At Stanford, specialists at our Women’s Heart Health Clinic specifically focus on the health needs of women with PVD. We have vast experience successfully treating the disease and maintaining your best quality of life.
We recognize the unique concerns that women face, including:
At many other hospitals, doctors may not consider PVD testing in women, because historically, the condition was thought to affect men more than women. However, increasing research has shown that postmenopausal women have the same risk of the disease as men.
If PVD is overlooked, you may not receive the correct diagnosis, which could delay critical treatment. At Stanford, our doctors actively look for and successfully diagnose PVD in women using the latest noninvasive tests and technology.
Many women with peripheral vascular disease receive the diagnosis later in life when the disease is more advanced. At that point, PVD may affect multiple limbs, and the risk for heart attack and stroke is greater.
In advanced stages of PVD, women may not respond as well to treatment. That’s why we take a multidisciplinary approach to treating PVD here at Stanford. We bring together specialists from cardiology, orthopaedics, electrophysiology, and vascular surgery, among others, to determine the best care and treatment plan for you.

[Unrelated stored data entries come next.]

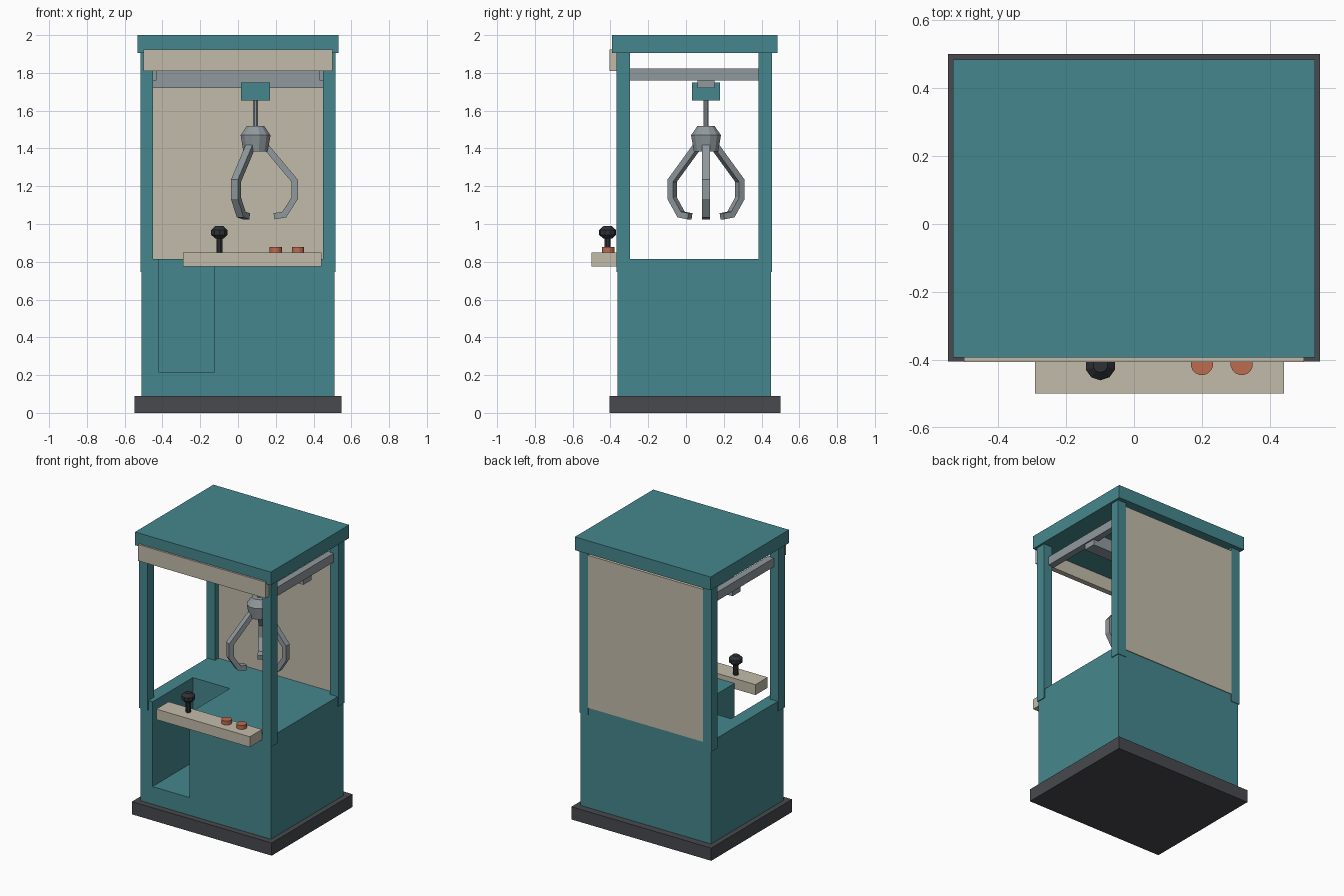
import bpy, bmesh, math
from mathutils import Vector

if "Cube" in bpy.data.objects:
    bpy.data.objects.remove(bpy.data.objects["Cube"], do_unlink=True)


def material(name, rgb):
    m = bpy.data.materials.new(name)
    m.use_nodes = True
    m.diffuse_color = (*rgb, 1)
    m.node_tree.nodes["Principled BSDF"].inputs["Base Color"].default_value = (*rgb, 1)
    return m


TEAL = material("teal", (0.06, 0.245, 0.27))
CREAM = material("cream", (0.54, 0.5, 0.4))
STEEL = material("steel grey", (0.28, 0.32, 0.34))
CHARCOAL = material("charcoal", (0.065, 0.067, 0.076))
BLACK = material("soft black", (0.028, 0.031, 0.037))
ORANGE = material("burnt orange", (0.51, 0.15, 0.08))


def finish(name, bm, mat):
    bmesh.ops.recalc_face_normals(bm, faces=bm.faces)
    me = bpy.data.meshes.new(name)
    bm.to_mesh(me)
    bm.free()
    me.materials.append(mat)
    ob = bpy.data.objects.new(name, me)
    bpy.context.collection.objects.link(ob)
    return ob


def box(name, mat, xs, ys, zs):
    """Box from its x, y and z ranges."""
    bm = bmesh.new()
    bmesh.ops.create_cube(bm, size=1)
    for v in bm.verts:
        v.co = [r[0] if c < 0 else r[1] for c, r in zip(v.co, (xs, ys, zs))]
    return finish(name, bm, mat)


def lathe(name, mat, centre, profile, sides):
    """Solid of revolution from (radius, z) rings with flat caps."""
    bm = bmesh.new()
    rings = []
    for r, z in profile:
        angles = [math.tau * (i + 0.5) / sides for i in range(sides)]
        rings.append([bm.verts.new((centre[0] + r * math.cos(a),
                                    centre[1] + r * math.sin(a), z)) for a in angles])
    for low, high in zip(rings, rings[1:]):
        for i in range(sides):
            j = (i + 1) % sides
            bm.faces.new((low[i], low[j], high[j], high[i]))
    bm.faces.new(rings[0])
    bm.faces.new(rings[-1])
    return finish(name, bm, mat)


def claw_arm(name, mat, centre, angle, path, thick, width):
    """Rectangular bar swept along a radial (r, z) path with mitred bends."""
    pts = [Vector(p) for p in path]
    dirs = [(b - a).normalized() for a, b in zip(pts, pts[1:])]
    out = Vector((math.cos(angle), math.sin(angle), 0))
    side = Vector((-out.y, out.x, 0)) * width / 2
    origin = Vector((*centre, 0))
    bm = bmesh.new()
    rings = []
    for i, p in enumerate(pts):
        d0, d1 = dirs[max(i - 1, 0)], dirs[min(i, len(dirs) - 1)]
        t = (d0 + d1).normalized()
        n = Vector((-t.y, t.x)) * thick / 2 / t.dot(d0)
        ring = []
        for s, w in ((1, 1), (1, -1), (-1, -1), (-1, 1)):
            q = p + n * s
            ring.append(bm.verts.new(origin + out * q.x + Vector((0, 0, q.y)) + side * w))
        rings.append(ring)
    for a, b in zip(rings, rings[1:]):
        for i in range(4):
            j = (i + 1) % 4
            bm.faces.new((a[i], a[j], b[j], b[i]))
    bm.faces.new(rings[0])
    bm.faces.new(rings[-1])
    return finish(name, bm, mat)


# Plinth and cabinet with the prize chute cut from its front and top
box("plinth", CHARCOAL, (-0.548, 0.548), (-0.405, 0.5), (0, 0.09))
cabinet = box("cabinet", TEAL, (-0.511, 0.511), (-0.362, 0.45), (0.09, 0.815))
cutter = box("chute_cutter", TEAL, (-0.417, -0.126), (-0.6, 0.09), (0.215, 1.0))
cutter.hide_render = True
cutter.hide_set(True)
cut = cabinet.modifiers.new("chute", "BOOLEAN")
cut.operation = "DIFFERENCE"
cut.object = cutter

# Corner posts, roof, sign board and back panel
for sx, side in ((1, "left"), (-1, "right")):
    xs = sorted((sx * 0.45, sx * 0.517))
    box(f"front_{side}_post", TEAL, xs, (-0.368, -0.297), (0.747, 1.906))
    box(f"back_{side}_post", TEAL, xs, (0.385, 0.454), (0.747, 1.906))
    # Rail between the posts
    box(f"{side}_rail", STEEL, sorted((sx * 0.432, sx * 0.48)), (-0.31, 0.4), (1.76, 1.822))
box("roof", TEAL, (-0.532, 0.532), (-0.393, 0.484), (1.906, 2.0))
box("sign_board", CREAM, (-0.5, 0.5), (-0.406, -0.368), (1.81, 1.925))
box("back_panel", CREAM, (-0.45, 0.45), (0.425, 0.455), (0.8, 1.88))

# Crossbar, carriage and claw
claw = (0.093, 0.106)
box("crossbar", STEEL, (-0.47, 0.47), (0.061, 0.151), (1.72, 1.81))
box("carriage", TEAL, (0.017, 0.169), (0.031, 0.181), (1.653, 1.748))
lathe("claw_rod", STEEL, claw, [(0.014, 1.5), (0.014, 1.66)], 8)
lathe("claw_hub", STEEL, claw, [(0.067, 1.385), (0.082, 1.47), (0.048, 1.518)], 12)
arm_path = [(0.055, 1.41), (0.207, 1.229), (0.207, 1.136), (0.152, 1.05), (0.098, 1.041)]
for k in range(3):
    claw_arm(f"claw_arm_{k + 1}", STEEL, claw, math.tau * k / 3, arm_path, 0.033, 0.042)

# Control shelf with joystick and buttons
box("control_shelf", CREAM, (-0.291, 0.442), (-0.499, -0.362), (0.776, 0.85))
stick = (-0.099, -0.415)
lathe("joystick_shaft", BLACK, stick, [(0.017, 0.85), (0.017, 0.93)], 8)
lathe("joystick_knob", BLACK, stick,
      [(0.022, 0.922), (0.045, 0.943), (0.045, 0.968), (0.022, 0.989)], 10)
for x, side in ((0.2, "right"), (0.317, "left")):
    lathe(f"{side}_button", ORANGE, (x, -0.412), [(0.033, 0.85), (0.033, 0.878)], 16)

In general, the treatment options for PVD in men and women are the same: lifestyle modifications, medications, and surgery. To customize care for women, we may have to use a different combination of treatment options. Because women have smaller arteries and veins than men, we use special tools to treat women surgically. We also have ongoing clinical trials to help us learn more about how PVD affects women and the best treatment options for them.